__RECORDS SUPPLIED__.
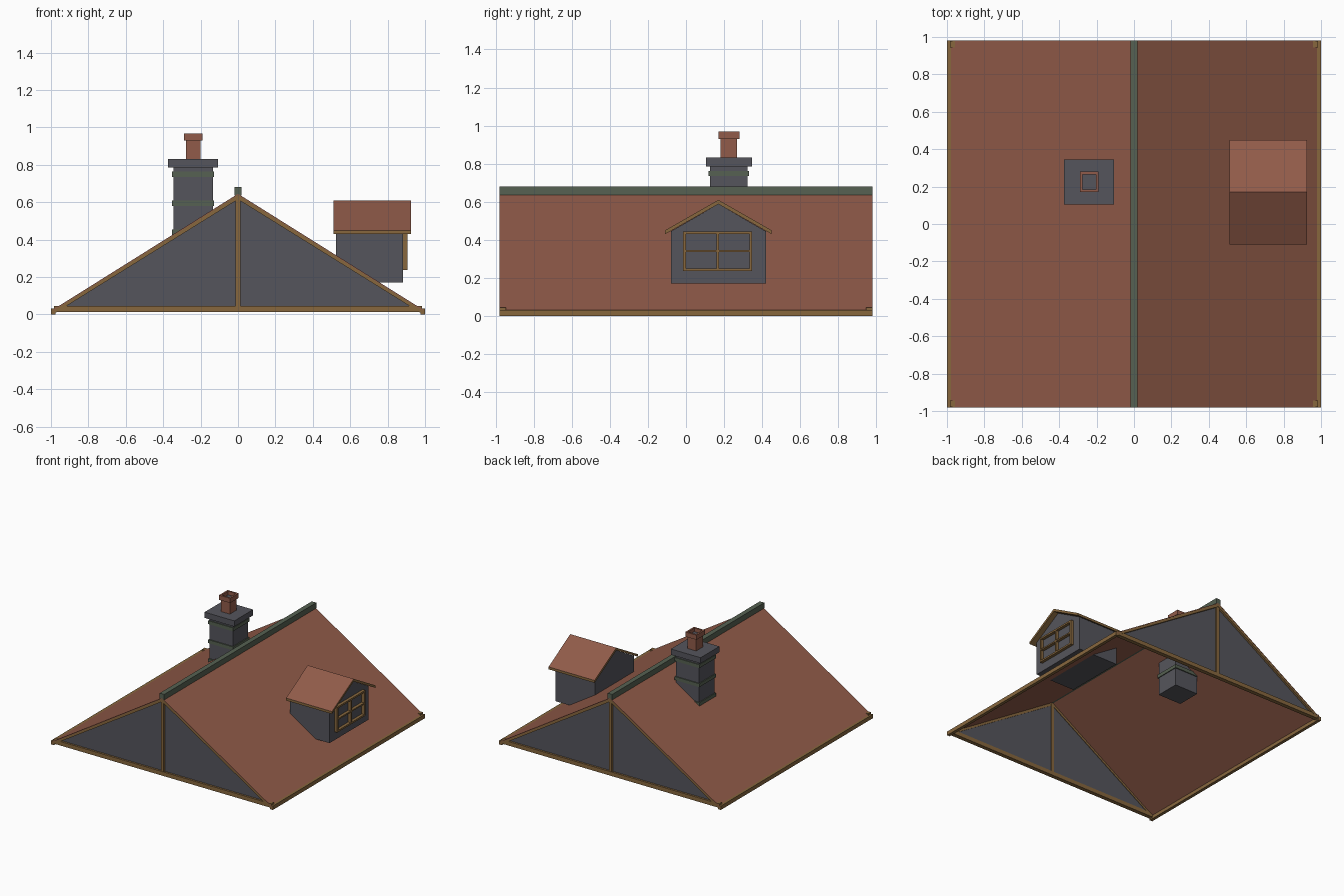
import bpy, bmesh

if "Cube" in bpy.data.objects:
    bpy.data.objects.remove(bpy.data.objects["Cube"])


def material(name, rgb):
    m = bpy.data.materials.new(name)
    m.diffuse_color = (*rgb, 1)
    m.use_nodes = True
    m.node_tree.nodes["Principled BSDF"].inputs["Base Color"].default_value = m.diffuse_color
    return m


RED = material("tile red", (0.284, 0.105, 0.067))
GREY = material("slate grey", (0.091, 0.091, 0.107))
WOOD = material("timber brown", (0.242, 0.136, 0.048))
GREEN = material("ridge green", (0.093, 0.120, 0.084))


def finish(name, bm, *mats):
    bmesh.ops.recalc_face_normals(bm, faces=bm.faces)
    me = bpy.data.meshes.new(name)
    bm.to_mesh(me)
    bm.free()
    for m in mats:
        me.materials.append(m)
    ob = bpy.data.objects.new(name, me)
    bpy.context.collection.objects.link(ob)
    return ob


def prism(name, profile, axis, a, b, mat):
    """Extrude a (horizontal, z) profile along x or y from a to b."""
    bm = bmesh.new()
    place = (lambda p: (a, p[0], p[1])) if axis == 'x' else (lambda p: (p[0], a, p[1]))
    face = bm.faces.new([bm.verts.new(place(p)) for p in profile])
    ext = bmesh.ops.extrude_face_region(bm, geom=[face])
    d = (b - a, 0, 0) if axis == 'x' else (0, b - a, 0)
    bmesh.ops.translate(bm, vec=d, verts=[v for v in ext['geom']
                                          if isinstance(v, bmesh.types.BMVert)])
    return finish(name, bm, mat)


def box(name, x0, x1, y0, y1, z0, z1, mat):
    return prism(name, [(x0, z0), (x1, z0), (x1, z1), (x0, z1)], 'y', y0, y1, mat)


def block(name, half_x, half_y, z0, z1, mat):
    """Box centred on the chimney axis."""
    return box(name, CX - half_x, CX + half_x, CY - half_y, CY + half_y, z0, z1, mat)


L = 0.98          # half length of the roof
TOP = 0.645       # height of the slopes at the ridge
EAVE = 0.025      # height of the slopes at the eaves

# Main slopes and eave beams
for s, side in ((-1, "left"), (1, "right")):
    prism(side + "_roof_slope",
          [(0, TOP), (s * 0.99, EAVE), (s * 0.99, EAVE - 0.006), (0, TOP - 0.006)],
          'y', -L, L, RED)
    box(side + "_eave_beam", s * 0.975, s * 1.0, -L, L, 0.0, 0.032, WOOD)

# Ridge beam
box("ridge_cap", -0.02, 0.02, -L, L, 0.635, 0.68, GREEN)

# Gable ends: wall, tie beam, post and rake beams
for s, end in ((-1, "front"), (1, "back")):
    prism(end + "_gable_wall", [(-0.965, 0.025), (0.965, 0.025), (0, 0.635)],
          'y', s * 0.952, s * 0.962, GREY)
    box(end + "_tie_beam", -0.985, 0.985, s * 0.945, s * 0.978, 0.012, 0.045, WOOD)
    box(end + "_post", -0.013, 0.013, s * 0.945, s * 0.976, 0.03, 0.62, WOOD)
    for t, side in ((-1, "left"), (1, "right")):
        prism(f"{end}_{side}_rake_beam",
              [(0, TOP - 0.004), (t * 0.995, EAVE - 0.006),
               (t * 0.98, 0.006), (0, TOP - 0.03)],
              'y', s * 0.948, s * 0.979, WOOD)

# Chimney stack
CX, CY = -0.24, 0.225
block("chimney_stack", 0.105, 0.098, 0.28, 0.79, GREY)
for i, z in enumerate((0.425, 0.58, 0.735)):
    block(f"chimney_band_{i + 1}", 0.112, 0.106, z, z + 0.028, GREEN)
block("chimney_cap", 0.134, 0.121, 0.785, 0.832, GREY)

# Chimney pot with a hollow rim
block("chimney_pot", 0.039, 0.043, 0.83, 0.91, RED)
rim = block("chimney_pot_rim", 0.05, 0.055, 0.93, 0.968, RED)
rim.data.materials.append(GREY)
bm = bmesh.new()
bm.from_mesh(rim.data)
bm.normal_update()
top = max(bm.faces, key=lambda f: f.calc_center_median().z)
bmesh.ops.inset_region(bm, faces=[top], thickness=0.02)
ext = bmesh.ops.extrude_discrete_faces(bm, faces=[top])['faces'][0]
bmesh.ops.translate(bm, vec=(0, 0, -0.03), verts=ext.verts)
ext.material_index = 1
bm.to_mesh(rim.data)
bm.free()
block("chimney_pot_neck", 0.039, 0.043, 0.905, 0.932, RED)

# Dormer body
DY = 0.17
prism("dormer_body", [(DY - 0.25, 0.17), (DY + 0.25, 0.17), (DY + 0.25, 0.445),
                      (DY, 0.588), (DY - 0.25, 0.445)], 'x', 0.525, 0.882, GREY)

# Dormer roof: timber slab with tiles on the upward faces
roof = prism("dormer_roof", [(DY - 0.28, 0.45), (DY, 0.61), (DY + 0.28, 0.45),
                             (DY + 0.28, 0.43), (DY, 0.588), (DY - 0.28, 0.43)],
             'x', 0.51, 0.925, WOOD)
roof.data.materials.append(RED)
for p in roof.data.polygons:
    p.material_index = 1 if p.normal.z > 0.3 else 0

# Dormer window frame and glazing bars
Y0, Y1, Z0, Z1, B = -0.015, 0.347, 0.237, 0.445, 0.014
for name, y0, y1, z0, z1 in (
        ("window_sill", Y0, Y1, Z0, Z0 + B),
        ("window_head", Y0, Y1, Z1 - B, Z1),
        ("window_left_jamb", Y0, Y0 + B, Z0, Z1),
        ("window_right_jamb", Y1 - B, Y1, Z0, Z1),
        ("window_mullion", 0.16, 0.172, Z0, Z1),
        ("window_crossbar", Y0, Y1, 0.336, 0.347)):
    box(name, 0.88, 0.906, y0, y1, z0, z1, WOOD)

==

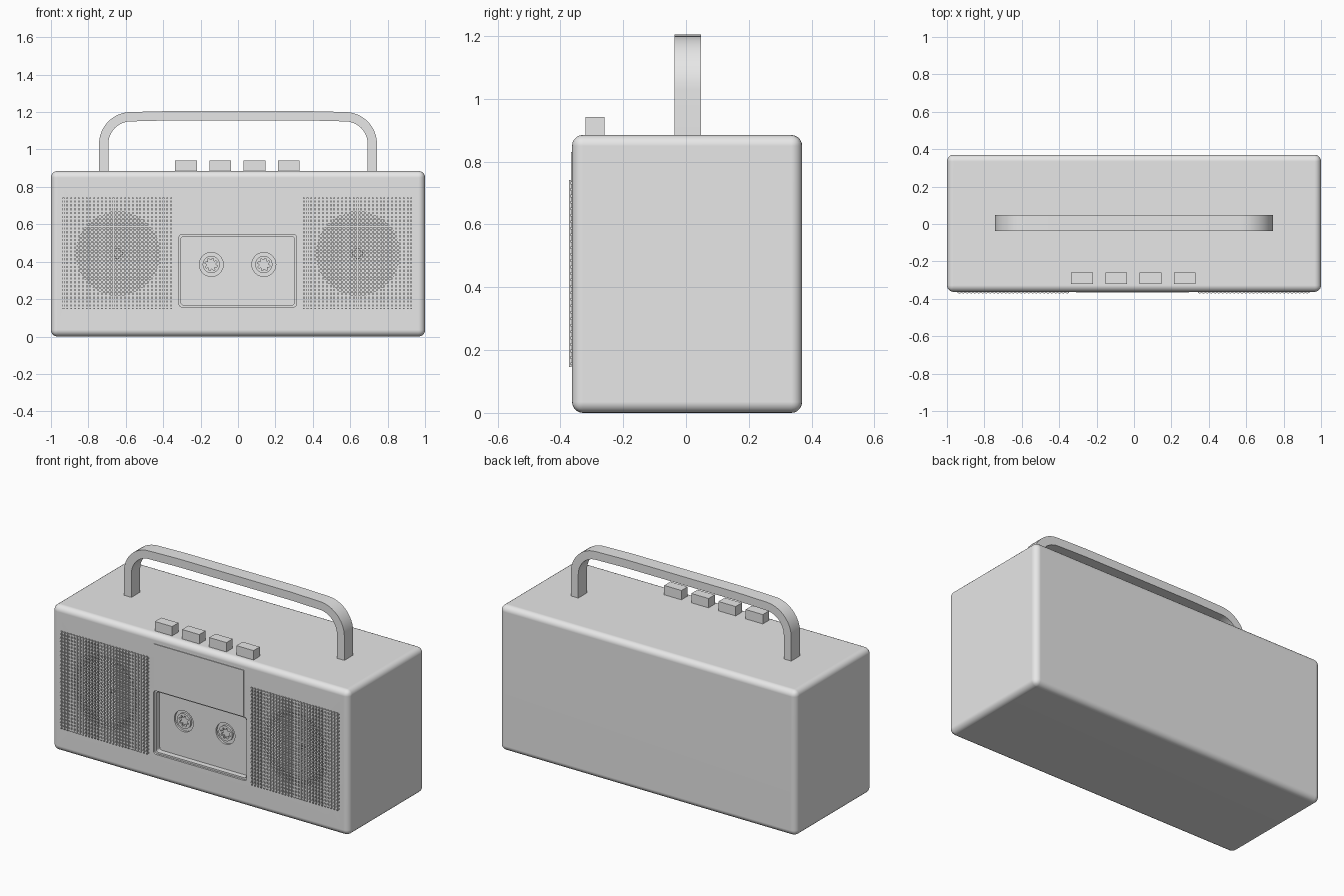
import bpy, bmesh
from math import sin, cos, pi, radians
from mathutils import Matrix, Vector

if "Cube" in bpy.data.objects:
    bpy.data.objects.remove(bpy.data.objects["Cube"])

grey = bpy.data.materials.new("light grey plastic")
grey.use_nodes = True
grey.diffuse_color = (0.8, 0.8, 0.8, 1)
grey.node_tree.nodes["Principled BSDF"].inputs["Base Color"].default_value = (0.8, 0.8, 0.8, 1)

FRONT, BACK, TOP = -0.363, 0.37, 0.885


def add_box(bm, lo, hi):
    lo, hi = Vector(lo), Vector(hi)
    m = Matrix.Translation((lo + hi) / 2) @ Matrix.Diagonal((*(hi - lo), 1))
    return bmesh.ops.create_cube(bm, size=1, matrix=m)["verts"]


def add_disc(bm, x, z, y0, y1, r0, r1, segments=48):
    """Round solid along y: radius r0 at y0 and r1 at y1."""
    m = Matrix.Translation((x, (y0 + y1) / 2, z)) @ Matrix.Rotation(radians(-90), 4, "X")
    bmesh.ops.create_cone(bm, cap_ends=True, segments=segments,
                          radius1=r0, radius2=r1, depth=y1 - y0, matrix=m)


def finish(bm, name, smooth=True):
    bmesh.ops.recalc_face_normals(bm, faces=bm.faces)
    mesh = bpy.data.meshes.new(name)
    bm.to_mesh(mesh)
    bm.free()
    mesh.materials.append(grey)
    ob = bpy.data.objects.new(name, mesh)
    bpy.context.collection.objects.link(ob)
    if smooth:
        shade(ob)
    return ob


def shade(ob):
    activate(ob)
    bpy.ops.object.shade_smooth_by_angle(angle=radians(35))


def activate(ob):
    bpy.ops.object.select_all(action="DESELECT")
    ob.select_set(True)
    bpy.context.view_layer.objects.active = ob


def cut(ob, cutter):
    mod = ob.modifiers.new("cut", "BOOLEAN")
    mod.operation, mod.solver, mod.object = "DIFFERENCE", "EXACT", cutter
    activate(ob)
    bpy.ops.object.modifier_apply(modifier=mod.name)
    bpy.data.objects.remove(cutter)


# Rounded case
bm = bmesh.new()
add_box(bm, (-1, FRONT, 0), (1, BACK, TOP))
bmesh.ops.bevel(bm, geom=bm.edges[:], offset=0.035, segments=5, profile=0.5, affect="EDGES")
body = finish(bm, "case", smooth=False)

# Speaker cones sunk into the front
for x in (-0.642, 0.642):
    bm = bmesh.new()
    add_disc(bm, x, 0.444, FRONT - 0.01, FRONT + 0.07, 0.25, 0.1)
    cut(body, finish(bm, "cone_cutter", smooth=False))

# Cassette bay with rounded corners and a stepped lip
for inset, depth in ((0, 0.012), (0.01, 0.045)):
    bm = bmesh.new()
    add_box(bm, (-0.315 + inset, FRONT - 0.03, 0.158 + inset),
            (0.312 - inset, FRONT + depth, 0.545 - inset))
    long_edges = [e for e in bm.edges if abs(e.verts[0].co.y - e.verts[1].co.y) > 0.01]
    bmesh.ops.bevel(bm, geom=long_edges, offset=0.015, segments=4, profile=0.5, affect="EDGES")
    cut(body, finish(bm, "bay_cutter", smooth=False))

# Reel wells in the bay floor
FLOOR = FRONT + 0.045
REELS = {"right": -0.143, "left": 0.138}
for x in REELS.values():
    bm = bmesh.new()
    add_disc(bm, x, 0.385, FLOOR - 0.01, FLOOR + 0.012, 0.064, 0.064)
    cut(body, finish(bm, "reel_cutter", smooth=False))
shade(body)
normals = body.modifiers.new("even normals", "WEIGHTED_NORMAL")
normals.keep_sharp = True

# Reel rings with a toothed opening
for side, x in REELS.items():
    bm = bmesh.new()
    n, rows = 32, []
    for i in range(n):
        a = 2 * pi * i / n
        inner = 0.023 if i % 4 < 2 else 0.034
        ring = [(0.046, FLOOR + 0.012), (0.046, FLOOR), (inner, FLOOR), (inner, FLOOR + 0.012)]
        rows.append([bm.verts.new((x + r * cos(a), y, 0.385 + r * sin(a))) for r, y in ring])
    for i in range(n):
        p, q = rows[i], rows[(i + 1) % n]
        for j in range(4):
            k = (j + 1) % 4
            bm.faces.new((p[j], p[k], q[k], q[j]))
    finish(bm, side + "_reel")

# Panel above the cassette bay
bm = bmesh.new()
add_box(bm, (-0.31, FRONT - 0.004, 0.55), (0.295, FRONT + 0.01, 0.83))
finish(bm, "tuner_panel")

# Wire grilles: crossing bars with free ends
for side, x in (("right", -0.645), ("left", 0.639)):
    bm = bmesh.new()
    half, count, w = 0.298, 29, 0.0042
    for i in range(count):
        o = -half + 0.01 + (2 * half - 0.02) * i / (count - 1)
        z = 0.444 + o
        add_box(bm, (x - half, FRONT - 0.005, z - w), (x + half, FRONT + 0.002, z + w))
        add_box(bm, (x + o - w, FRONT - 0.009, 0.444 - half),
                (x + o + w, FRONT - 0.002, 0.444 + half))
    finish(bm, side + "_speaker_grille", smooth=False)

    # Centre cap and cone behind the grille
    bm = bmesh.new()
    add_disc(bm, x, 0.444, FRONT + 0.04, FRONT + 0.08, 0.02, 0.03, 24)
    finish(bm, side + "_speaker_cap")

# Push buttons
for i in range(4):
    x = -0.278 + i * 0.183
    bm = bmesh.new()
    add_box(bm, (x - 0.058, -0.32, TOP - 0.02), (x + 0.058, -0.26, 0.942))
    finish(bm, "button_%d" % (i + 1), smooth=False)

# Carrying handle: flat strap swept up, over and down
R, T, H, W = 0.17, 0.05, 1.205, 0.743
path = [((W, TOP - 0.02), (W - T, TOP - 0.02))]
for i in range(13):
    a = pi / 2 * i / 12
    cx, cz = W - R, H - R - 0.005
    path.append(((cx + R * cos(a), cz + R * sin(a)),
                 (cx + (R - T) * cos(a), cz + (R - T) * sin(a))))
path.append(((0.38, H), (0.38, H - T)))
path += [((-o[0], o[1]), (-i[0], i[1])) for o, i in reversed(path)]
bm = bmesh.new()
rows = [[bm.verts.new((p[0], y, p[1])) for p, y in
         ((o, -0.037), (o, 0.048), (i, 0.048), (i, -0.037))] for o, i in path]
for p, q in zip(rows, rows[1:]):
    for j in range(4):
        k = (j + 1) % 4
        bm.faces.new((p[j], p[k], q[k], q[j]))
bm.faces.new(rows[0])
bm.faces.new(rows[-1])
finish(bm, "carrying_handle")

__PROMPT__. Out of the entries, pull every line that mentions "inputs".

__EXERCISE RESULT__.
    m.node_tree.nodes["Principled BSDF"].inputs["Base Color"].default_value = m.diffuse_color
grey.node_tree.nodes["Principled BSDF"].inputs["Base Color"].default_value = (0.8, 0.8, 0.8, 1)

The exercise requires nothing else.